For this exercise, report every line of the material that includes "points".

*** Opening Given information ***

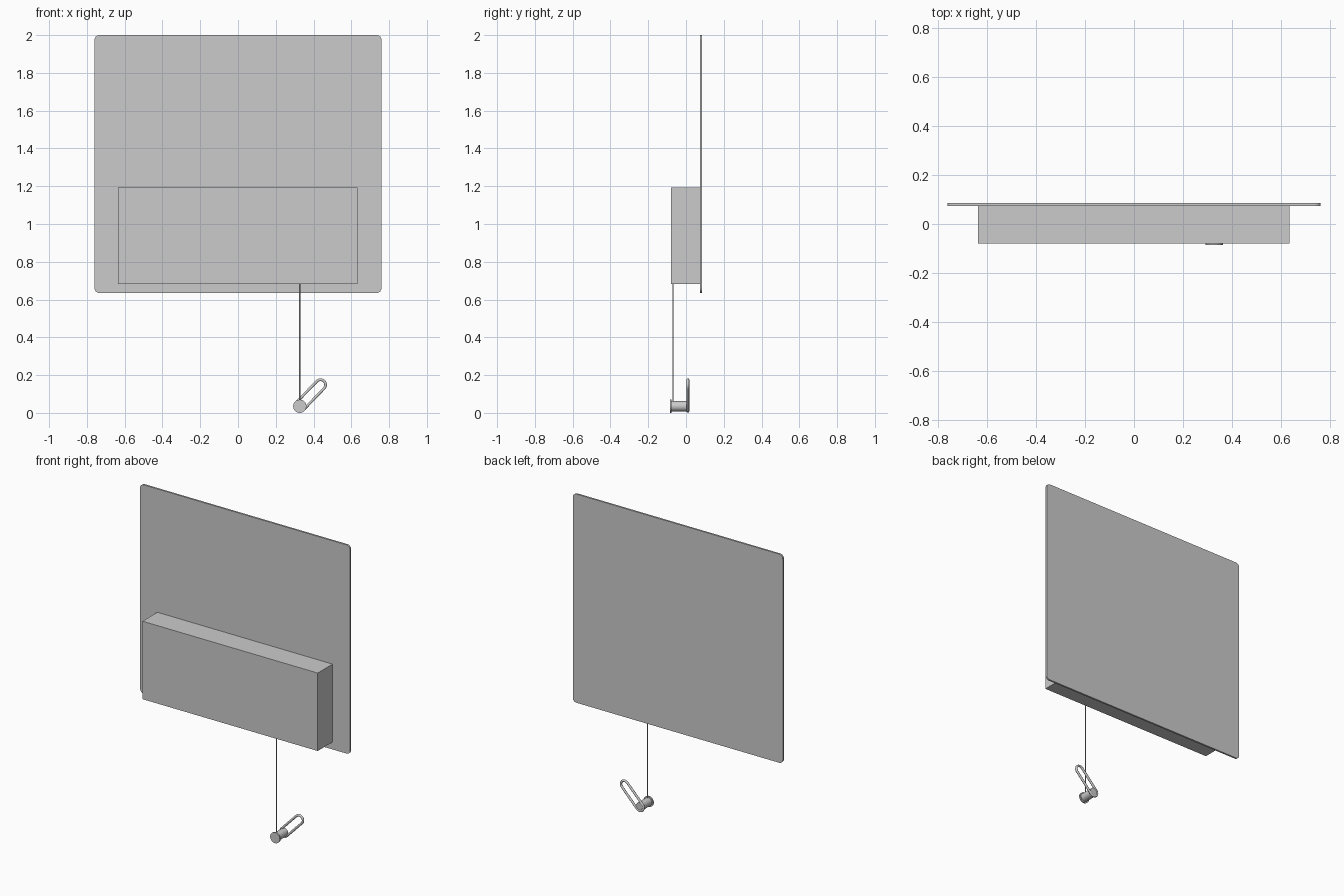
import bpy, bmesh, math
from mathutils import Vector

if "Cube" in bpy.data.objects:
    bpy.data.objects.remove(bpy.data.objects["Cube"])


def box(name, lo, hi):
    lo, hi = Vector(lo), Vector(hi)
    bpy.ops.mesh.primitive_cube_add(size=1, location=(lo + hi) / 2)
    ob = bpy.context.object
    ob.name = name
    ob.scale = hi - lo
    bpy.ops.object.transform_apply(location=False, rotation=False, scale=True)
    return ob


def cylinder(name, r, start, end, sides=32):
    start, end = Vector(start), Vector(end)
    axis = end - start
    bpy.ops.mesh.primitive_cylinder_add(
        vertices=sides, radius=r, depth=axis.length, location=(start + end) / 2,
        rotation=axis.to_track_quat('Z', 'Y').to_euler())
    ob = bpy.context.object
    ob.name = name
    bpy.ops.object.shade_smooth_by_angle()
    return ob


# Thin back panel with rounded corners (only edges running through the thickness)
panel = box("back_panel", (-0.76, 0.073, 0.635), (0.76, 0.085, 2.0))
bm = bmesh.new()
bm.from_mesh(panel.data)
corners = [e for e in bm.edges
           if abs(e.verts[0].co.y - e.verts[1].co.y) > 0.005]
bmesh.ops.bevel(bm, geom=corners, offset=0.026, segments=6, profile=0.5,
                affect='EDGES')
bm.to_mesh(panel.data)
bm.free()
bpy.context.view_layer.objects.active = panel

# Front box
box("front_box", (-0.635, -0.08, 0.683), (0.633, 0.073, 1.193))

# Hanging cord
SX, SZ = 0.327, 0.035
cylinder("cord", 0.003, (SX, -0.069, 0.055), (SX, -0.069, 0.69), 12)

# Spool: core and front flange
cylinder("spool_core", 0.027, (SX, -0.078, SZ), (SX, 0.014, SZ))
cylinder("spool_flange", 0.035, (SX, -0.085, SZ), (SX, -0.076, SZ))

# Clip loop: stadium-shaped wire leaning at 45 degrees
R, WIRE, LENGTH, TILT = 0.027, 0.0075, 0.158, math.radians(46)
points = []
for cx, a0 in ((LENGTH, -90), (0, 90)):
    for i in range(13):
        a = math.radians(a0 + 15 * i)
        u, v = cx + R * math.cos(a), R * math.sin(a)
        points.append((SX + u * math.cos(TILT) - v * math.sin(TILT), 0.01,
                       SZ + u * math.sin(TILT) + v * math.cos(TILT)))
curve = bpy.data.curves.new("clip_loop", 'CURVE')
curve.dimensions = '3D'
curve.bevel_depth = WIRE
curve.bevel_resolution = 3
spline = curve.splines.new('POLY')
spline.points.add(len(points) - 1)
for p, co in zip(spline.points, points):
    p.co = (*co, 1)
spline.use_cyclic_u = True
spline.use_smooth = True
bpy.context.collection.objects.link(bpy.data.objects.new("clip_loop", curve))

*** Closing Given information ***
*** Opening Given information ***

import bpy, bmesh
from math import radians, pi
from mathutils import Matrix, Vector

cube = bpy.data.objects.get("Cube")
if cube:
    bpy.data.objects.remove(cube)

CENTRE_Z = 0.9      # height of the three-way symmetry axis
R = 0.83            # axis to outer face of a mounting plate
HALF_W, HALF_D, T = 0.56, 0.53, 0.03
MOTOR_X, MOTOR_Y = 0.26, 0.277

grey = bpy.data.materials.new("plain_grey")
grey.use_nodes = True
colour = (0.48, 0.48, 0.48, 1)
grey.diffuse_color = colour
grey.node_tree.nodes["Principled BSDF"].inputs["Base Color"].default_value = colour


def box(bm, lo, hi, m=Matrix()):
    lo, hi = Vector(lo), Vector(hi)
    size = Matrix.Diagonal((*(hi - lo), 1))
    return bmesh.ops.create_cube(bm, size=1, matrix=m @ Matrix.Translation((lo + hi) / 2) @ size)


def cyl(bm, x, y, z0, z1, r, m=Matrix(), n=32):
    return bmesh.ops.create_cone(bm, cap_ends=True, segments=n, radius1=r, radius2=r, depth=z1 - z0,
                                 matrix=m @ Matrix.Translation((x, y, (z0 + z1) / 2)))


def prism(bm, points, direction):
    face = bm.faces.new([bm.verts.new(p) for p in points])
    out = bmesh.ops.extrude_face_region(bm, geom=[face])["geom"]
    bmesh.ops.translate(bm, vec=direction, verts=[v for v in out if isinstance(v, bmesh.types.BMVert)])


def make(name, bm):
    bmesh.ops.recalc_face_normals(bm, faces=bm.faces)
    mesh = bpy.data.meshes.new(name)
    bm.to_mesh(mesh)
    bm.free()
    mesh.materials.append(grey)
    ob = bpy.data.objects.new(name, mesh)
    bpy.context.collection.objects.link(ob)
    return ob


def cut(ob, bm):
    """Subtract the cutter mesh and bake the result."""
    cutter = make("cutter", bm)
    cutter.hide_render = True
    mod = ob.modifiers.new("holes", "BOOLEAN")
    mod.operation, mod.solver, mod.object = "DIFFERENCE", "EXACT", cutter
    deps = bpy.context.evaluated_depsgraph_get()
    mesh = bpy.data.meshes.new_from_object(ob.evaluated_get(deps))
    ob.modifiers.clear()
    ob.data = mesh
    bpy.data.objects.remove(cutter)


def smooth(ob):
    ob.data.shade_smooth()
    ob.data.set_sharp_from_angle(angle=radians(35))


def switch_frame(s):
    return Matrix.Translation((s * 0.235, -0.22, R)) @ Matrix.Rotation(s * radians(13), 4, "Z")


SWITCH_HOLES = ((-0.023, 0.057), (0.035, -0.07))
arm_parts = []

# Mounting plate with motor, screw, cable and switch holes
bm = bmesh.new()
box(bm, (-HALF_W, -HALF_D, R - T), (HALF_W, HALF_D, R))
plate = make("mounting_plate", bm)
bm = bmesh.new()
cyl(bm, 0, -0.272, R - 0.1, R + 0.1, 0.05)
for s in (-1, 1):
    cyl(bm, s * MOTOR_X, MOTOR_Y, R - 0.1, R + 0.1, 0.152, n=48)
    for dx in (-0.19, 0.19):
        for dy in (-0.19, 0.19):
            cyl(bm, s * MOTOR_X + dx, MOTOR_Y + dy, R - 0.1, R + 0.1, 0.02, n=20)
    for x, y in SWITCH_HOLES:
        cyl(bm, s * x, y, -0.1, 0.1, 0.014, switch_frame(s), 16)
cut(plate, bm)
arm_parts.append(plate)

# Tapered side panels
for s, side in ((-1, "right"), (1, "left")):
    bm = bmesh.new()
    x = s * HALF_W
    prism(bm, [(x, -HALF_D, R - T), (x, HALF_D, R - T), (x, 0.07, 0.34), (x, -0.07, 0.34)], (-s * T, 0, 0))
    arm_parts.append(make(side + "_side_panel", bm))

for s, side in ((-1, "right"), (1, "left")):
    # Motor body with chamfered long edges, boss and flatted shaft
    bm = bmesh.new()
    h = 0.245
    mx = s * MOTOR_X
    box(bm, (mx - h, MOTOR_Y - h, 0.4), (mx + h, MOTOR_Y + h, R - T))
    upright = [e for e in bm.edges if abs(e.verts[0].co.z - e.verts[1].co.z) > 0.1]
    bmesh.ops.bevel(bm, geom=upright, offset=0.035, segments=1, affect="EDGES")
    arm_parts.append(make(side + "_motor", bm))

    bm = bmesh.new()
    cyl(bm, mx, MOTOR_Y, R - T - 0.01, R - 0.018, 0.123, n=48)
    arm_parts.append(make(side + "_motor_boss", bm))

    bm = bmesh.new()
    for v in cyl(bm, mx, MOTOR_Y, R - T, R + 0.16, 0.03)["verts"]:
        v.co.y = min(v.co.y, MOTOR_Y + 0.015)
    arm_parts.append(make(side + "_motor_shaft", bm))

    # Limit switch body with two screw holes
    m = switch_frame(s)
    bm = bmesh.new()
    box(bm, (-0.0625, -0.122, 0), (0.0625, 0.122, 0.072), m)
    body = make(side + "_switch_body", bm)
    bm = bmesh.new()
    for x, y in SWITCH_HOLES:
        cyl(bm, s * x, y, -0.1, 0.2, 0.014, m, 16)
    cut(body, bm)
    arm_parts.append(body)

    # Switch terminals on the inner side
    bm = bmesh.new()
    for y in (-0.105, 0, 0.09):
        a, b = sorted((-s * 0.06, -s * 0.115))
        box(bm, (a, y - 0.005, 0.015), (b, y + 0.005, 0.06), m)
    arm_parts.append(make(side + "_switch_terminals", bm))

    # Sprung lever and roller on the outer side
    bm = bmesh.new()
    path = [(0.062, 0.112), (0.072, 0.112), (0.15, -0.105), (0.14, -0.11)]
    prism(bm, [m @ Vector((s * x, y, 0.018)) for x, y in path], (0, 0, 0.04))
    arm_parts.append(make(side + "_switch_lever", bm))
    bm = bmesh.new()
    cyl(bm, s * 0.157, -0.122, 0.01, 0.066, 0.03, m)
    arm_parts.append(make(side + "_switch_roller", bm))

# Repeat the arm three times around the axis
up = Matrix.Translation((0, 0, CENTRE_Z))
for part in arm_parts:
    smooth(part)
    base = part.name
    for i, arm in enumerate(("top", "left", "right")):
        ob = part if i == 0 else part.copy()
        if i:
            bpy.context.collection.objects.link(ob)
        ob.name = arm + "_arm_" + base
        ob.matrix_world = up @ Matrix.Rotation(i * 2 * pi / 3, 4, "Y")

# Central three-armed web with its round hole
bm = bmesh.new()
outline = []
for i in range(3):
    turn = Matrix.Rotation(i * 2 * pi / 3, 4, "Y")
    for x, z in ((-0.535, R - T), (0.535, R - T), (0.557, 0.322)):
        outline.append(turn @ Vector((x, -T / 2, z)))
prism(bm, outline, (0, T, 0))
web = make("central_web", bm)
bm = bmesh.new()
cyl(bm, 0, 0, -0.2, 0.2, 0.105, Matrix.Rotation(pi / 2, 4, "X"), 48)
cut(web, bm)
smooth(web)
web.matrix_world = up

*** Closing Given information ***

Finished exercise
points = []
        points.append((SX + u * math.cos(TILT) - v * math.sin(TILT), 0.01,
spline.points.add(len(points) - 1)
for p, co in zip(spline.points, points):
def prism(bm, points, direction):
    face = bm.faces.new([bm.verts.new(p) for p in points])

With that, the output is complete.